The cities of Davao, General Santos, Cagayan de Oro, and Butuan are formulating plans to attract more and better investments in their areas.
Representatives from these cities, as well as the regional offices of national government agencies, the private sector, and academe participated in a planning workshop conducted by the Asian Institute of Management (AIM) to train local government units (LGUs) in strategic development planning to increase their competitiveness and therefore attract increased investments.
Increased investments will, in turn, create more economic activities and therefore raise standards of living and reduce incidence of poverty.
The workshop, which was held during the City Competitiveness Forum 2011 on December 14 at the Grand Regal Hotel in Davao City, was supported by the LINC-EG Project of the United States Agency for International Development (USAID) which aims to increase the competitiveness of LGUs, especially in Mindanao.
The workshop consisted of discussions on the factors that make cities competitive and on the planning framework for increasing the competitiveness of LGUs in the country.
After the discussions, the participants, grouped themselves according to the cities they belong, assessed whether or not the current programs and projects of their respective LGUs help increase the cities’ competitiveness and attractiveness to local and foreign investments.

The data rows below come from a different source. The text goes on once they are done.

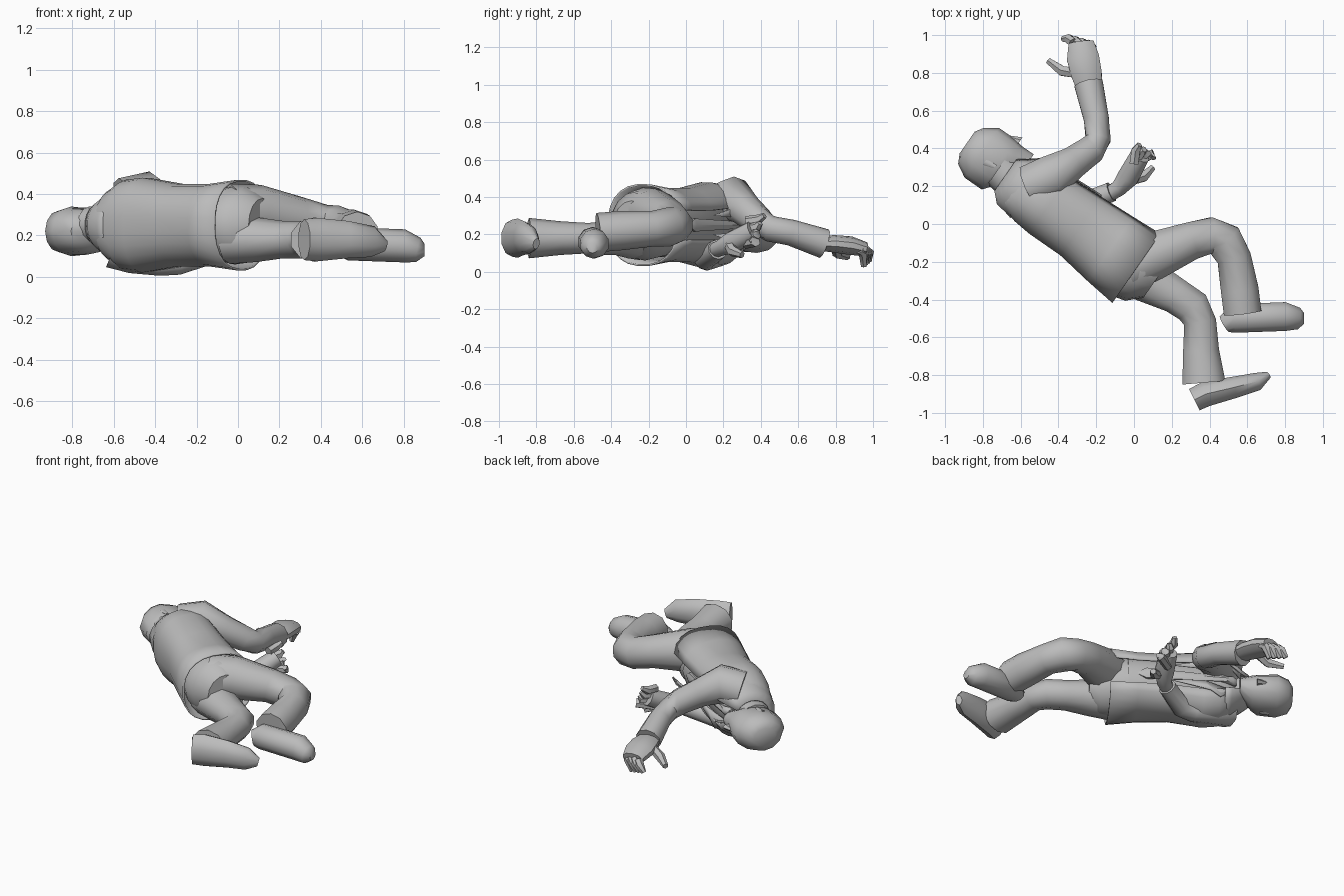
import bpy
import math
from mathutils import Vector

if "Cube" in bpy.data.objects:
    bpy.data.objects.remove(bpy.data.objects["Cube"], do_unlink=True)

GREY = (.5, .5, .5, 1)
grey = bpy.data.materials.new("plain grey")
grey.use_nodes = True
grey.diffuse_color = GREY
grey.node_tree.nodes["Principled BSDF"].inputs["Base Color"].default_value = GREY

# Body frame: origin in the skull, DOWN runs head to hips, FRONT is the chest side
ORIGIN = Vector((-.77, .34, 0))
DOWN = Vector((.82, -.57, 0)).normalized()
FRONT = Vector((.57, .82, 0)).normalized()
UP = Vector((0, 0, 1))
MIDDLE = .25  # height of the body's mirror plane


def body_point(down, front, side):
    return ORIGIN + DOWN * down + FRONT * front + UP * (MIDDLE + side)


def make_object(name, verts, faces):
    mesh = bpy.data.meshes.new(name)
    mesh.from_pydata(verts, [], faces)
    mesh.materials.append(grey)
    obj = bpy.data.objects.new(name, mesh)
    bpy.context.collection.objects.link(obj)
    bpy.ops.object.select_all(action="DESELECT")
    obj.select_set(True)
    bpy.context.view_layer.objects.active = obj
    bpy.ops.object.mode_set(mode="EDIT")
    bpy.ops.mesh.select_all(action="SELECT")
    bpy.ops.mesh.normals_make_consistent(inside=False)
    bpy.ops.object.mode_set(mode="OBJECT")
    bpy.ops.object.shade_smooth_by_angle(angle=math.radians(45))
    return obj


def skin(name, rings, closed=True):
    """Join rings of points with quads; closed rings also get end caps."""
    count = len(rings[0])
    verts = [point for ring in rings for point in ring]
    faces = []
    for row in range(len(rings) - 1):
        start, above = row * count, (row + 1) * count
        for i in range(count if closed else count - 1):
            j = (i + 1) % count
            faces.append((start + i, start + j, above + j, above + i))
    if closed:
        faces.append(tuple(range(count)))
        faces.append(tuple(range(len(verts) - count, len(verts))))
    return make_object(name, verts, faces)


def tube(name, path, sides=10, height=1):
    """Limb through (x, y, z, radius) stations; height scales the upright radius."""
    points = [Vector(station[:3]) for station in path]
    rings = []
    for k, point in enumerate(points):
        along = points[min(k + 1, len(path) - 1)] - points[max(k - 1, 0)]
        across = along.cross(UP).normalized() * path[k][3]
        lift = across.cross(along).normalized() * path[k][3] * height
        turns = [math.tau * (i + .5) / sides for i in range(sides)]
        rings.append([point + across * math.cos(t) + lift * math.sin(t) for t in turns])
    return skin(name, rings)


def body_loft(name, stations, sides=12, side=0, gap=0, square=1):
    """Loft down the body through (down, back, front, half width); gap opens the front."""
    rings = []
    for down, back, front, half in stations:
        ring = []
        steps = sides - 1 if gap else sides
        for i in range(sides):
            turn = gap + (math.tau - 2 * gap) * i / steps
            c, s = math.cos(turn), math.sin(turn)
            c = math.copysign(abs(c) ** square, c)
            s = math.copysign(abs(s) ** square, s)
            ring.append(body_point(down, (front + back + c * (front - back)) / 2,
                                   side + half * s))
        rings.append(ring)
    return skin(name, rings, not gap)


def add_thickness(obj):
    obj.modifiers.new("cloth thickness", "SOLIDIFY").thickness = .01


def finger(name, start, middle, tip, radius):
    tube(name, [(*start, radius), (*middle, radius), (*tip, radius * .6)], sides=6)


# Head with flat face and tapering jaw
HEAD_SIDE = -.03
body_loft("head", [
    (-.145, -.06, .08, .06), (-.12, -.11, .12, .1), (-.05, -.15, .17, .12),
    (.06, -.15, .17, .11), (.1, -.1, .16, .1), (.18, .04, .16, .05)], side=HEAD_SIDE)
body_loft("neck", [(.07, -.11, .09, .09), (.3, -.14, .08, .1)])
body_loft("nose", [(.02, .14, .17, .01), (.08, .13, .2, .02)], sides=6, side=HEAD_SIDE)
for label, sign in (("left", 1), ("right", -1)):
    body_loft(label + "_ear", [(-.01, -.04, 0, .005), (.05, -.02, 0, .005)],
              sides=8, side=HEAD_SIDE + sign * .11)

# Open jacket shell with a collar, over a shirt and tie
add_thickness(body_loft("jacket", [
    (.17, -.15, .09, .1), (.22, -.17, .14, .17), (.3, -.19, .18, .22),
    (.4, -.2, .18, .23), (.6, -.2, .19, .2), (.8, -.23, .2, .2),
    (.97, -.25, .21, .22)], sides=22, gap=.35, square=.85))
add_thickness(body_loft("jacket_collar", [
    (.12, -.12, .1, .1), (.17, -.17, .14, .13), (.23, -.18, .19, .18),
    (.27, -.19, .2, .19)], sides=16, gap=.45))
body_loft("shirt", [(.19, -.13, .08, .08), (.3, -.16, .14, .18), (.86, -.18, .17, .17)])
body_loft("tie_knot", [(.2, .07, .12, .02), (.22, .08, .14, .03), (.26, .1, .15, .02)],
          sides=8)
body_loft("tie", [(.25, .1, .15, .02), (.75, .14, .18, .04), (.8, .15, .17, .01)], sides=6)

# Lapels folded flat beside the opening
for label, sign in (("left", 1), ("right", -1)):
    outline = ((.22, .12, .07), (.3, .17, .14), (.36, .18, .1), (.6, .19, .05), (.4, .18, .04))
    corners = [body_point(down, front, sign * side) for down, front, side in outline]
    add_thickness(make_object(label + "_lapel", corners, [tuple(range(len(corners)))]))

# Trousers: seat, then bent legs with flared cuffs
body_loft("trouser_seat", [
    (.82, -.2, .16, .17), (.94, -.22, .16, .19), (1.02, -.2, .15, .18),
    (1.09, -.13, .11, .13)], sides=16)
tube("upper_trouser_leg", [
    (-.04, -.23, .31, .14), (.1, -.17, .31, .135), (.3, -.09, .28, .105),
    (.41, -.06, .25, .1), (.48, -.09, .24, .105), (.53, -.18, .23, .095),
    (.56, -.35, .22, .105), (.575, -.47, .21, .105)])
tube("lower_trouser_leg", [
    (-.04, -.25, .18, .13), (.09, -.31, .18, .12), (.22, -.38, .18, .1),
    (.31, -.44, .18, .1), (.35, -.52, .18, .09), (.355, -.67, .18, .1),
    (.37, -.84, .18, .12)], height=.9)

# Shoes
tube("upper_shoe", [
    (.48, -.53, .15, .05), (.53, -.5, .16, .08), (.8, -.49, .15, .08),
    (.87, -.5, .13, .06), (.9, -.5, .13, .03)])
tube("lower_shoe", [
    (.32, -.93, .18, .066), (.38, -.9, .18, .07), (.53, -.865, .18, .06),
    (.65, -.835, .17, .05), (.71, -.8, .15, .02)], height=1.5)

# Sleeves
tube("upper_sleeve", [
    (-.55, .2, .36, .12), (-.44, .25, .39, .12), (-.33, .32, .33, .09),
    (-.23, .39, .27, .08), (-.19, .45, .23, .07), (-.2, .56, .21, .07),
    (-.24, .74, .15, .08)])
tube("lower_sleeve", [
    (-.6, .15, .14, .1), (-.5, .15, .1, .085), (-.37, .11, .07, .065),
    (-.29, .1, .07, .06), (-.12, .17, .12, .055)])

# Hands: flat palms with curled fingers and thumbs
tube("upper_palm", [(-.235, .72, .15, .07), (-.25, .79, .15, .085), (-.27, .88, .14, .09),
                    (-.28, .96, .12, .07)], height=.55)
tube("lower_palm", [(-.16, .14, .11, .04), (-.08, .19, .13, .045), (-.03, .25, .16, .06),
                    (.03, .36, .22, .055)])
for i in range(4):
    number = str(i + 1)
    x, y = -.22 - .035 * i, .94 + .01 * i
    finger("upper_finger_" + number, (x, y - .01, .12), (x - .02, y + .01, .1),
           (x - .05, y + .01, .03 + .01 * i), .027)
    z = .15 + .04 * i
    spread = .03 * (3 - i)
    finger("lower_finger_" + number, (0, .32, z), (.01 + spread, .39 - spread * .2, z + .01),
           (.03 + spread * .8, .42 - spread * .8, z + .03), .027)
finger("upper_thumb", (-.31, .8, .14), (-.38, .81, .1), (-.455, .865, .08), .03)
finger("lower_thumb", (-.02, .23, .15), (.05, .25, .11), (.1, .3, .09), .03)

These assessments, which were based on feedback from the representatives of the business sector and the academe, were then used to recommend revisions to the designs of the programs and projects. The results of the assessments will be given to the respective city mayors for consideration.
The more important of the recommendations are conducting more consultations with the business community to ensure that the incentives provided them for investing actually respond to their needs; providing for incentives that would actually channel investments to where these are most needed; and ensuring that the infrastructure facilities that are needed by investors are available and at competitive costs.
Also recommended were the identification of a few sectors where the cities are most competitive in and the full development of these sectors, as well as the review of the city investment codes and comprehensive development plans, all of which have remained unchanged for several years.
Among the recommendations for Davao City was the review and updating of the city’s Incentives Code which was promulgated in 1994, and Comprehensive Development Plan which was last updated in 1996.
The results of the review of the city development plan will be used as basis for the updating of the city zoning ordinances. Moreover, initial plans for the development of the city’s tourism sector were formulated.
Among the activities that would be undertaken to develop the sector are the identification, packaging, and promotion of historical sites and wellness establishments that would serve to attract tourists into the city, as well as the obtaining of direct flights from Japan to the city.
In the case of General Santos City, the following strategies to enhance the city’s competitiveness were recommended: (1) the resolution, through extra-judicial settlement, of the right-of-way problems of the Circumferential Road and Food-Transport Terminal project; (2) the conduct of negotiations with neighboring towns for the use of a sanitary landfill for the city’s residual wastes; (3) the formulation and execution of an integrated household waste disposal education program; and (4) the computerization of city’s operations in a new investment promotion center by 2012. [PR]